Paper Circuits & Paper Craft Valentines
We’ve been experimenting with paper circuits for a while and love how these electronic creations can help participants express humor, emotion and storytelling through art and science.
In addition to the classic paper circuit activity, we wanted to also mess around with a few ways of tinkering with creating unusual paper to use for the valentines.
Way back in 2017, we hosted Natalie Freed for a residency within a residency at Chabot Space and Science Center on making paste paper. This old technique (there’s a great tutorial here on the Henry Hebert blog) allows you to make geometric patterned paper using a thick paste paint.
We like this activity because it allows for using familiar materials (brushes, back-scratchers, toothpicks) in unfamiliar ways and also speaks to computational or algorithmic art making techniques that could be a start of programming/processing experiments.
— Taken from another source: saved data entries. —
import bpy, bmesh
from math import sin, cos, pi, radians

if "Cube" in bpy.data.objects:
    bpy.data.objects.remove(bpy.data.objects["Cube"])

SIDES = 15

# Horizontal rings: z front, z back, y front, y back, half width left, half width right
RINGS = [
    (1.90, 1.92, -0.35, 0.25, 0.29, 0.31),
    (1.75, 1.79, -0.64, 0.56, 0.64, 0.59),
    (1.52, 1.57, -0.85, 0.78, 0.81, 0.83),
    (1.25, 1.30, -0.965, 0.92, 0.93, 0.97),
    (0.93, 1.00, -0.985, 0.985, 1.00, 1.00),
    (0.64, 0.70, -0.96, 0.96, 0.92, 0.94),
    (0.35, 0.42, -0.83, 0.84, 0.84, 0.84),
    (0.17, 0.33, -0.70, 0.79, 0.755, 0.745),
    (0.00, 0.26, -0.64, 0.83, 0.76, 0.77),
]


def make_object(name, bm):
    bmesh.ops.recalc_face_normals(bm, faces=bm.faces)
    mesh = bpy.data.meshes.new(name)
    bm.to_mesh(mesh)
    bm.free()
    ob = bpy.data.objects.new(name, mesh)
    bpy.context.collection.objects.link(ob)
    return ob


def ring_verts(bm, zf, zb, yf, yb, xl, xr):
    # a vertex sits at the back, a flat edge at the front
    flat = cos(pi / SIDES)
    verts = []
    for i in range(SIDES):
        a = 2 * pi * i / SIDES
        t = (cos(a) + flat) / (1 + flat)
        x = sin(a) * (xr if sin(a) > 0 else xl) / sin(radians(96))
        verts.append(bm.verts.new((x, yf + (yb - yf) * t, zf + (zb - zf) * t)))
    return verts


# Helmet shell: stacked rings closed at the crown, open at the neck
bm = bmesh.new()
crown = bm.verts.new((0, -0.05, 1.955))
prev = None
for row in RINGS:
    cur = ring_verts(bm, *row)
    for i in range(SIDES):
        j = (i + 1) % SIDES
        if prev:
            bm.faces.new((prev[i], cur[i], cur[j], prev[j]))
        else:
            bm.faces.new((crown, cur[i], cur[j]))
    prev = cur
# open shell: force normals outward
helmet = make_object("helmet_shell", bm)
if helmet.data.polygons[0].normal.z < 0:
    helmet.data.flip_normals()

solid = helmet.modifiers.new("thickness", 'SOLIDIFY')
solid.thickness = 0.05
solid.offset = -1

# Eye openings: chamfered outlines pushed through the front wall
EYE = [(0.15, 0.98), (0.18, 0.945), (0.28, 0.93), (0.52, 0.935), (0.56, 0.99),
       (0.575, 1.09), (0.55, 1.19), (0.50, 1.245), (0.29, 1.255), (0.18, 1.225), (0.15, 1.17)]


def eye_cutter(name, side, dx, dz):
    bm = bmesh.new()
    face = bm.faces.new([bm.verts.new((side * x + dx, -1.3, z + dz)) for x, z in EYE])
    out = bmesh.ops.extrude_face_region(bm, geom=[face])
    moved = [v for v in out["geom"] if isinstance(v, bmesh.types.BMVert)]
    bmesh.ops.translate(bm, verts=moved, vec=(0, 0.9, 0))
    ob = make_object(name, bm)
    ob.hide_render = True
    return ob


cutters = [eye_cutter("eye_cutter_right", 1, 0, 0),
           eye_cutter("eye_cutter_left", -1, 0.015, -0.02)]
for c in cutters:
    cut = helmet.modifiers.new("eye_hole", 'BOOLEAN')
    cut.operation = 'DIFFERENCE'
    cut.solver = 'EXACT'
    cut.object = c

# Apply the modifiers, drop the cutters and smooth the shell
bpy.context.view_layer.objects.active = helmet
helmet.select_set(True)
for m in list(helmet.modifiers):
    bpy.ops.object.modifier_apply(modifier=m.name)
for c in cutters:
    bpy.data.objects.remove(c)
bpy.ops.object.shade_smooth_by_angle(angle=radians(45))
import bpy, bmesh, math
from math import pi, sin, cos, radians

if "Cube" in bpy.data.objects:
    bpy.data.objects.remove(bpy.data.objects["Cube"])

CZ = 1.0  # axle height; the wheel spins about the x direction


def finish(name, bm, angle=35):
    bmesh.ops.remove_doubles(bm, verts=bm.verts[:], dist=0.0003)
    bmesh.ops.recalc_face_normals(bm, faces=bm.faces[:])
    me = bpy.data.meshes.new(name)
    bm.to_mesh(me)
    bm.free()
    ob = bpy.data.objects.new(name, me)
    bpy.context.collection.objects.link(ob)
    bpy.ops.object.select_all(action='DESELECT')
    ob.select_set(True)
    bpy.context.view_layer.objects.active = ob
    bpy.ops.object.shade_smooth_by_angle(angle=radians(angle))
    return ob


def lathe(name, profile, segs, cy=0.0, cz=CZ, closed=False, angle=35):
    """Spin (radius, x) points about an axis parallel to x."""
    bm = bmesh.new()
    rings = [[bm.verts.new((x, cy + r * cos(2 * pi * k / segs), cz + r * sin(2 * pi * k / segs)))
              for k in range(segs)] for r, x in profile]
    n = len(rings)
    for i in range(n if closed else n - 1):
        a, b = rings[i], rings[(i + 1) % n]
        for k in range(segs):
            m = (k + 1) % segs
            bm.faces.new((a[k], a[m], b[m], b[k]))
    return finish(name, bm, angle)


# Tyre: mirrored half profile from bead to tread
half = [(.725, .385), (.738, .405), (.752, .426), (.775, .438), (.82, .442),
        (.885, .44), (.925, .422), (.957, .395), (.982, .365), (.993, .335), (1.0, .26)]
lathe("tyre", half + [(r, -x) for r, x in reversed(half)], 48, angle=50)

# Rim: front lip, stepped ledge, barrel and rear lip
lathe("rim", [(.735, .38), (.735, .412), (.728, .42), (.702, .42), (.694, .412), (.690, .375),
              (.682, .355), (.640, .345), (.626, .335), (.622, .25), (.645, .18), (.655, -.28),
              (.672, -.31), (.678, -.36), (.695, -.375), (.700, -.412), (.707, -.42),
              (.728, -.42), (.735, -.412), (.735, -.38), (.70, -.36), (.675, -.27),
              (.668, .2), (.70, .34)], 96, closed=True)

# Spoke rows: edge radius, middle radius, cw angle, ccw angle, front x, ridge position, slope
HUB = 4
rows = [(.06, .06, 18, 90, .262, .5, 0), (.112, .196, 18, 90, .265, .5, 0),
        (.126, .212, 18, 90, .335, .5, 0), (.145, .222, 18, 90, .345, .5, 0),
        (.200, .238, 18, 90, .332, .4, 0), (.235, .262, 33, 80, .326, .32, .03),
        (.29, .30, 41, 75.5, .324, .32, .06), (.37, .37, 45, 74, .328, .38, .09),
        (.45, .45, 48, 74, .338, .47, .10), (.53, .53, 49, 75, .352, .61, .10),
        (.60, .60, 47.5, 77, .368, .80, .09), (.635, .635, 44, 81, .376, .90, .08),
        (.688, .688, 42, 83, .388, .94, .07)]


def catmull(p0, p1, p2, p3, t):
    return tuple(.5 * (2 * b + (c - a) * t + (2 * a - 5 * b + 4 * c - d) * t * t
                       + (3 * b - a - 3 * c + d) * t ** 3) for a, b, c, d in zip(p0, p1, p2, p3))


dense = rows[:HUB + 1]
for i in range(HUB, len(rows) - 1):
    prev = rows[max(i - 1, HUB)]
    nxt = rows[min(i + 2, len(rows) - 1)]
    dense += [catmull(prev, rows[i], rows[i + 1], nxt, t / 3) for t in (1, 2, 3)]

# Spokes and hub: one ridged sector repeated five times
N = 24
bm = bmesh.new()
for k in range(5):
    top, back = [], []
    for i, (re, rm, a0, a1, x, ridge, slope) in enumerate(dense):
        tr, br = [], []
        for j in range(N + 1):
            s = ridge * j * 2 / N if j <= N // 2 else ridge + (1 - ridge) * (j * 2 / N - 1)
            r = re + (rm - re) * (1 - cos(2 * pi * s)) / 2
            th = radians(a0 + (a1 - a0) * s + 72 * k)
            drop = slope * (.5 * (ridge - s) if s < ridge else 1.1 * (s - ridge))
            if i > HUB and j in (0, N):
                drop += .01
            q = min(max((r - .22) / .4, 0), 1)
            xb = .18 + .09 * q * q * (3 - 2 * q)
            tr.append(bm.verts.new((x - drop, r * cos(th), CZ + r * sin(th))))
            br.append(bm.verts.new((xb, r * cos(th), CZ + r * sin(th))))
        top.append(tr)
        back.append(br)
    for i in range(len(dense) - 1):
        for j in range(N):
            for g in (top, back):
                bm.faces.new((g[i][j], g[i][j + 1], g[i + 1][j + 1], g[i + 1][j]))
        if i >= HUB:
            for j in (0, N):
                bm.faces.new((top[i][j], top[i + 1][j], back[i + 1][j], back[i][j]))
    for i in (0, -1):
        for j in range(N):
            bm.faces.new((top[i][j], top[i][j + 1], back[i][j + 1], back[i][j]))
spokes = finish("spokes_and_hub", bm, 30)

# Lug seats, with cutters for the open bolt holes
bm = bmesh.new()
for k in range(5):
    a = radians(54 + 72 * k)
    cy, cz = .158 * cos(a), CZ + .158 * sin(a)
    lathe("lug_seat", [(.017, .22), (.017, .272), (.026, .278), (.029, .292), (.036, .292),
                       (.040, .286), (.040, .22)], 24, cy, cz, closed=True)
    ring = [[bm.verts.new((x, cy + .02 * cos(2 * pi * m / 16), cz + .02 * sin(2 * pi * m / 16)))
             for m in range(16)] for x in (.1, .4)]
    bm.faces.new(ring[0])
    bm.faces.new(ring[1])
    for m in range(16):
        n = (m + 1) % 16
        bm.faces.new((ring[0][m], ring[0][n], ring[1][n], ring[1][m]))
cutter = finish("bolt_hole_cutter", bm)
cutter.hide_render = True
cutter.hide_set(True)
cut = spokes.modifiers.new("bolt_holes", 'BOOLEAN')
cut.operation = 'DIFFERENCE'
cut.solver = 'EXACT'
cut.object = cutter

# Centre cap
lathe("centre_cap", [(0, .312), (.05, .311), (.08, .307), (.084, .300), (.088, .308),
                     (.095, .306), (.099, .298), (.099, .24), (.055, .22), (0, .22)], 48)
As well, we wanted to try the technique of shaving cream paper marbling with food coloring (see tutorial here) to make unique paper. This was a super fun technique that allows for so much iteration, trial and error and experimentation.
On the afternoon before the workshop we invited our housemates from Maker Ed downstairs to experiment with us. There were so many expressions of joy, surprise and excitement from the focus group of ‘beta testers’.
We started the event in the evening with a table set up with the paper circuit supplies and another table (with mylar covering) where participants could explore shaving cream marbling. Nicole also put out the heart shaped robot face and some unique chocolate covered strawberries.
The group had a good mix of people with paper circuit experience as educators and others who were making paper circuits for the first time. It was fun to show people how to use a soldering iron and give them the chance to experiment with RGB leds.
There were some beautiful love-themed creations including pop-up designs, a RGB card with a arrow switch to chance the colors and a collaged firefly that made use of lots of different custom paper samples.
Around the room we saw couples working together, sharing ideas, showing each other techniques and working through frustrations (all important skills in both love and tinkering).
We’re excited to host more adult tinkering workshops in the coming months. The next WICO workshop will be creating pi-day photograms with Modesto Tamez on 3/14. Hope to see you there.